The records:

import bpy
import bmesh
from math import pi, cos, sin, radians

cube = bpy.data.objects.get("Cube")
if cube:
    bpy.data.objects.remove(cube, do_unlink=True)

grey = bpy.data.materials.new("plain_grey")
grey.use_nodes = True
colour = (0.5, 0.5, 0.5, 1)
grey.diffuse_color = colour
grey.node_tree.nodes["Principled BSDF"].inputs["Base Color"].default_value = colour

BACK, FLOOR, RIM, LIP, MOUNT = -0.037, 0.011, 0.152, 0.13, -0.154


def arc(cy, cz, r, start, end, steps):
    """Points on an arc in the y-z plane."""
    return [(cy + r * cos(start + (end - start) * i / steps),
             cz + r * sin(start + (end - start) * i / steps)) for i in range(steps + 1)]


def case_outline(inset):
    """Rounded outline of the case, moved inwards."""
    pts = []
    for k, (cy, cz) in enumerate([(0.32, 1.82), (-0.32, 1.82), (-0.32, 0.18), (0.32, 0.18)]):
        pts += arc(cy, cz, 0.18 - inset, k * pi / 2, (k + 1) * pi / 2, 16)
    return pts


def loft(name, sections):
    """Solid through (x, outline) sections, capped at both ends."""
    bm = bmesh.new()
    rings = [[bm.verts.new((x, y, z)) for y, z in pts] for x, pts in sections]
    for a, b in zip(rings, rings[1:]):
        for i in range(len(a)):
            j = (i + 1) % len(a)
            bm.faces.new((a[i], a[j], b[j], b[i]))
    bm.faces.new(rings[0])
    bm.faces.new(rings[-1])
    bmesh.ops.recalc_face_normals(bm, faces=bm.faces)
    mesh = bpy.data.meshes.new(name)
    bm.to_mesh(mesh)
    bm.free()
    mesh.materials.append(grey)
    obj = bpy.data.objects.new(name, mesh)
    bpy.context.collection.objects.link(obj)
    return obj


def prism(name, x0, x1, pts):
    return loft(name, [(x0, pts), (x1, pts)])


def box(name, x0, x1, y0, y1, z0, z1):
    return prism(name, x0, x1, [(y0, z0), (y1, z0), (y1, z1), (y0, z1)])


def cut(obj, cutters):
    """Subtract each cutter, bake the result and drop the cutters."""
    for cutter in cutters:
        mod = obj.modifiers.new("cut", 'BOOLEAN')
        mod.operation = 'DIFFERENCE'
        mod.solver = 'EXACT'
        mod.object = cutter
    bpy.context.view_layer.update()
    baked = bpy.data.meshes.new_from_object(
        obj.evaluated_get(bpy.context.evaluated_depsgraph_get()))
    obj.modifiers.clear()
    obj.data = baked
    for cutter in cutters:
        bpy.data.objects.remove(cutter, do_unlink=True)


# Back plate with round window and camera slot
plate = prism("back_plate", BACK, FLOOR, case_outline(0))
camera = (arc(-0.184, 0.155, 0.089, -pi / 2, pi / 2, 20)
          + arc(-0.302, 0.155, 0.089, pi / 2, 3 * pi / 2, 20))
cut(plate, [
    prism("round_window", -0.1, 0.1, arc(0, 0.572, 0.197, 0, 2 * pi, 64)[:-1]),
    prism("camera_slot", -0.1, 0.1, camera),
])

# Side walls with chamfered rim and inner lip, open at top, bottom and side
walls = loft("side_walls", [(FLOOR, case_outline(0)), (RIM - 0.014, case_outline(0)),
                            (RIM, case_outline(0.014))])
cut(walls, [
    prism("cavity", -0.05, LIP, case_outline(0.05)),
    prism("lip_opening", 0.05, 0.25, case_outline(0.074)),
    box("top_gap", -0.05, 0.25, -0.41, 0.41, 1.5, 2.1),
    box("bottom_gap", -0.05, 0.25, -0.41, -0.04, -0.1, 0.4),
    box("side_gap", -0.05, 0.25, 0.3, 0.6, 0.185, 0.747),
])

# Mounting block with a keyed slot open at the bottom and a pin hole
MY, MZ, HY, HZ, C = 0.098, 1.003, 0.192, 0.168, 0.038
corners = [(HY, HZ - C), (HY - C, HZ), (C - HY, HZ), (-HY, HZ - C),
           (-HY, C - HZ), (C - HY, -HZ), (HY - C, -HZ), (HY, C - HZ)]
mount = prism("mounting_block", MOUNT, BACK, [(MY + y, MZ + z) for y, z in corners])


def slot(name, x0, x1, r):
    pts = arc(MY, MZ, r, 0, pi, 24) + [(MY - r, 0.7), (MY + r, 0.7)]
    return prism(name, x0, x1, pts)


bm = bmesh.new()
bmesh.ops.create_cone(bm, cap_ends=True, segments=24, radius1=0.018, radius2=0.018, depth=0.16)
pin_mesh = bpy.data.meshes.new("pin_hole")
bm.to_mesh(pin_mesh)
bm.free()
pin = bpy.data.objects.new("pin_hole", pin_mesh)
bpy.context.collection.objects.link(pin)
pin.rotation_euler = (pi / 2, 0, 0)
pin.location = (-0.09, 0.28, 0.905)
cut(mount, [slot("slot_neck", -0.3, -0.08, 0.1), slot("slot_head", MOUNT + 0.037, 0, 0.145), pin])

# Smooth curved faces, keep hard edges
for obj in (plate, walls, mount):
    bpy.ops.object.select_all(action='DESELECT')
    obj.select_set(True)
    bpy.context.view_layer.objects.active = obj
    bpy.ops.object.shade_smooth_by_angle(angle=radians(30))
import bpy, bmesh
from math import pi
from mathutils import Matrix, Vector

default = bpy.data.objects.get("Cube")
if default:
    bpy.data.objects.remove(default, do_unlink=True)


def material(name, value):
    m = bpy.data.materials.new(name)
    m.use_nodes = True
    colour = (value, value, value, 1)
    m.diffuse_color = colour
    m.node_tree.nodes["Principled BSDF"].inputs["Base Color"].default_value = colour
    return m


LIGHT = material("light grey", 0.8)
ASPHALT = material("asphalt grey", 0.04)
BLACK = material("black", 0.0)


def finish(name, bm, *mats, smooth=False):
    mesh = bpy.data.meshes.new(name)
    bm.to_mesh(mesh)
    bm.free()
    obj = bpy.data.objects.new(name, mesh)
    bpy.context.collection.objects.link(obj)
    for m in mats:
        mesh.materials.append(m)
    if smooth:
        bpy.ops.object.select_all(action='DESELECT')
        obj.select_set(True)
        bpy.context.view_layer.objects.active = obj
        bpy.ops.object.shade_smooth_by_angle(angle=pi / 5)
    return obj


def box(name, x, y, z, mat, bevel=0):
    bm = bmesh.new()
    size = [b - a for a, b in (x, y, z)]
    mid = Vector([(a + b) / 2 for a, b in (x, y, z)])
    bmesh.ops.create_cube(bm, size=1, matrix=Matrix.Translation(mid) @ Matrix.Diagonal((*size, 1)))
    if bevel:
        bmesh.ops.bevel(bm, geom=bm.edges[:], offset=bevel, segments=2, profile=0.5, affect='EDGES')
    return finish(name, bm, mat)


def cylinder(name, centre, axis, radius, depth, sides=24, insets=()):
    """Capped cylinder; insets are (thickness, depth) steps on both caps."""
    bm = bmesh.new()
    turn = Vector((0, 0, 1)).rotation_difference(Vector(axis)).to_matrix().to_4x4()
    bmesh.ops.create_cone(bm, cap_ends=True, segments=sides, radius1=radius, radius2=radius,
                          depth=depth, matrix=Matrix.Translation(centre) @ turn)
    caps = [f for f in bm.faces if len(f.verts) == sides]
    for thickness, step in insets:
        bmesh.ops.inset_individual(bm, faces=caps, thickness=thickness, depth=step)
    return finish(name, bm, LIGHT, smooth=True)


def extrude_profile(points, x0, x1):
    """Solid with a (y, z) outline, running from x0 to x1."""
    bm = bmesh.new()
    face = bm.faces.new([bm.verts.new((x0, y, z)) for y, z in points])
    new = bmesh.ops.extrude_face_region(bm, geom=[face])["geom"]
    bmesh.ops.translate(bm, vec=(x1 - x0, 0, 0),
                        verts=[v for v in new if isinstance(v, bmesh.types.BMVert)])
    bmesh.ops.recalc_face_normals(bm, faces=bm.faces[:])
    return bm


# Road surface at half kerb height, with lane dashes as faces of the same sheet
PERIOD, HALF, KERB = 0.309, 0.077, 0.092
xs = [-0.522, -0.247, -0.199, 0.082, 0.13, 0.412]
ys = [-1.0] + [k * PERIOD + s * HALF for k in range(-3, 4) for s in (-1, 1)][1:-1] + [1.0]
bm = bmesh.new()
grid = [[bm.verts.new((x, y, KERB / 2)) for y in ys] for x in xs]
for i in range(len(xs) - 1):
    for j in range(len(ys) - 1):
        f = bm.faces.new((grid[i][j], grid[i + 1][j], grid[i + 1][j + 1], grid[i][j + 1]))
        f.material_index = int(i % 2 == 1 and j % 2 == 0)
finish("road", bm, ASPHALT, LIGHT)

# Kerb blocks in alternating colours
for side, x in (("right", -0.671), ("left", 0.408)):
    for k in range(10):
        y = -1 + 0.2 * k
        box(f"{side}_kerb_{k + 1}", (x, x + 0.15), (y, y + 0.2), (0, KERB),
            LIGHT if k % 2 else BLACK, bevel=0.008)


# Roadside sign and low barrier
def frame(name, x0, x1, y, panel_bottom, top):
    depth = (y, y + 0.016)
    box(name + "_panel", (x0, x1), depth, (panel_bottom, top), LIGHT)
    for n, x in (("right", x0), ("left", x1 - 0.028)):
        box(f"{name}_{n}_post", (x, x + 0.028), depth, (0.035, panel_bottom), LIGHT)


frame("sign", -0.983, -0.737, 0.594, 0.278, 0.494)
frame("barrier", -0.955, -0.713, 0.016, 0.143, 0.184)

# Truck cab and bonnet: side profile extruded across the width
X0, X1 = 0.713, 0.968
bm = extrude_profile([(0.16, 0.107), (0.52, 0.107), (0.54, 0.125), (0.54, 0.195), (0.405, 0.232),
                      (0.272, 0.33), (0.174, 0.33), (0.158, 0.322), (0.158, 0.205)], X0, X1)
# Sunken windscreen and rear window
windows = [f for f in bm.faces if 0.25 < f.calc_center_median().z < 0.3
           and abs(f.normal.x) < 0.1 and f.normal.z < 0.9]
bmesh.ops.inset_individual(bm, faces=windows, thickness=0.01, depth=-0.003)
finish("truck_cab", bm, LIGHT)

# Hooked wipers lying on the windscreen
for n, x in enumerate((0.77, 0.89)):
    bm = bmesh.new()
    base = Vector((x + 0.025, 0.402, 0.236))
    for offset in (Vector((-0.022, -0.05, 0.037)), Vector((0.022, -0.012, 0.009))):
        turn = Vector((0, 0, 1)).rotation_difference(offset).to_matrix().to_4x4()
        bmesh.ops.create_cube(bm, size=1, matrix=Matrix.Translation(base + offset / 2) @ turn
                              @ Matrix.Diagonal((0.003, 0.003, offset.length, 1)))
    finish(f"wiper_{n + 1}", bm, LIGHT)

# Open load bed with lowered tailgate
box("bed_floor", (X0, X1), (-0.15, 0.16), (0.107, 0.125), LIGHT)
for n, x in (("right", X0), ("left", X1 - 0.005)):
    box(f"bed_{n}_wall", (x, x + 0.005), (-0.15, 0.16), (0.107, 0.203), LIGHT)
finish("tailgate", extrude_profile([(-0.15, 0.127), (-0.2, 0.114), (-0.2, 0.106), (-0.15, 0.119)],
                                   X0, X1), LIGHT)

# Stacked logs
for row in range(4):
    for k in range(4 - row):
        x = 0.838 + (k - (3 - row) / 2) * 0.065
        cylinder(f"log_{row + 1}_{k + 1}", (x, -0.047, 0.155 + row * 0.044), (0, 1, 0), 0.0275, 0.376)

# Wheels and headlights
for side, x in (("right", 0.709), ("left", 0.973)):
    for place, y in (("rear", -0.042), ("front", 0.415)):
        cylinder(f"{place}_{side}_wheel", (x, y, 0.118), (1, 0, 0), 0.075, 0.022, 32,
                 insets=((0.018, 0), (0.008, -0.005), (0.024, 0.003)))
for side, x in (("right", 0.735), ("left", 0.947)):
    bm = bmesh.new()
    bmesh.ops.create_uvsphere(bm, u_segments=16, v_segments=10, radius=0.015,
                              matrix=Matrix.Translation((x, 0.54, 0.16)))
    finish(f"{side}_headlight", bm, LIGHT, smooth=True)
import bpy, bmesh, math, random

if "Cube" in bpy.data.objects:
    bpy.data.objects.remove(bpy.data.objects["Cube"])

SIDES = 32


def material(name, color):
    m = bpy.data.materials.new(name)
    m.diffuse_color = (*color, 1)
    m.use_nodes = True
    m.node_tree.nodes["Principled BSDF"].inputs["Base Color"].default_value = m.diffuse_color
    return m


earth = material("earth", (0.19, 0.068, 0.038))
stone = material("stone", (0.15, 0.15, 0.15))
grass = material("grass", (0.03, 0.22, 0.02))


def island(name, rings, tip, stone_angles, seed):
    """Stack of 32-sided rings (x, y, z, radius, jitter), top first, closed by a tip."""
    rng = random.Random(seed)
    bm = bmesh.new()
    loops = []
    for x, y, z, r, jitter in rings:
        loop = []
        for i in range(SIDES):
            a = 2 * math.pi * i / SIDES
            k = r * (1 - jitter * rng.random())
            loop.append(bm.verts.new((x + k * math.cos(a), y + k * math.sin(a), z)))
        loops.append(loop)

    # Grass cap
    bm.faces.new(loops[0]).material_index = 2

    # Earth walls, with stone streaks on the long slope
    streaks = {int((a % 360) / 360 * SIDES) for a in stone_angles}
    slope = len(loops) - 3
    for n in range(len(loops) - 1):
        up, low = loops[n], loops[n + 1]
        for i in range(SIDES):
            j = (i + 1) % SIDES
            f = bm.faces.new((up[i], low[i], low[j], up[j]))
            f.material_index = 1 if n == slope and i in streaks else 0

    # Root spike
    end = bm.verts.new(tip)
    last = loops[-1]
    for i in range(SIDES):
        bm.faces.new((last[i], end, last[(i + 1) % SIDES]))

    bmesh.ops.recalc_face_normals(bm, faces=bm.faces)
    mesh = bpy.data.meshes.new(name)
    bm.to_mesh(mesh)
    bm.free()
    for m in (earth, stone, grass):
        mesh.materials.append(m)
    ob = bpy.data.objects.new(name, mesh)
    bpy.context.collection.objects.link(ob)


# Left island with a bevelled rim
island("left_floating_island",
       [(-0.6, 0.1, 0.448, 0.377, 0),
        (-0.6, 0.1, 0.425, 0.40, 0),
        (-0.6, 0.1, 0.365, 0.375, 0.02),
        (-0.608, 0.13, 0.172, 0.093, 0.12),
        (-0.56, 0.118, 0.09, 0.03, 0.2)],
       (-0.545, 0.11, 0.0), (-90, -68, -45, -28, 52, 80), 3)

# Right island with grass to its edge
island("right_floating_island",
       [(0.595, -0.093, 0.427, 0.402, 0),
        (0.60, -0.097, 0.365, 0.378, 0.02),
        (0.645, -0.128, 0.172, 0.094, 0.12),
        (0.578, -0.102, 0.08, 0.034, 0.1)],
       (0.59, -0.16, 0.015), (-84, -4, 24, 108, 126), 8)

Task:
Go through the records and copy each line with "finish" in it.

Answer:
def finish(name, bm, *mats, smooth=False):
    return finish(name, bm, mat)
    return finish(name, bm, LIGHT, smooth=True)
finish("road", bm, ASPHALT, LIGHT)
finish("truck_cab", bm, LIGHT)
    finish(f"wiper_{n + 1}", bm, LIGHT)
finish("tailgate", extrude_profile([(-0.15, 0.127), (-0.2, 0.114), (-0.2, 0.106), (-0.15, 0.119)],
    finish(f"{side}_headlight", bm, LIGHT, smooth=True)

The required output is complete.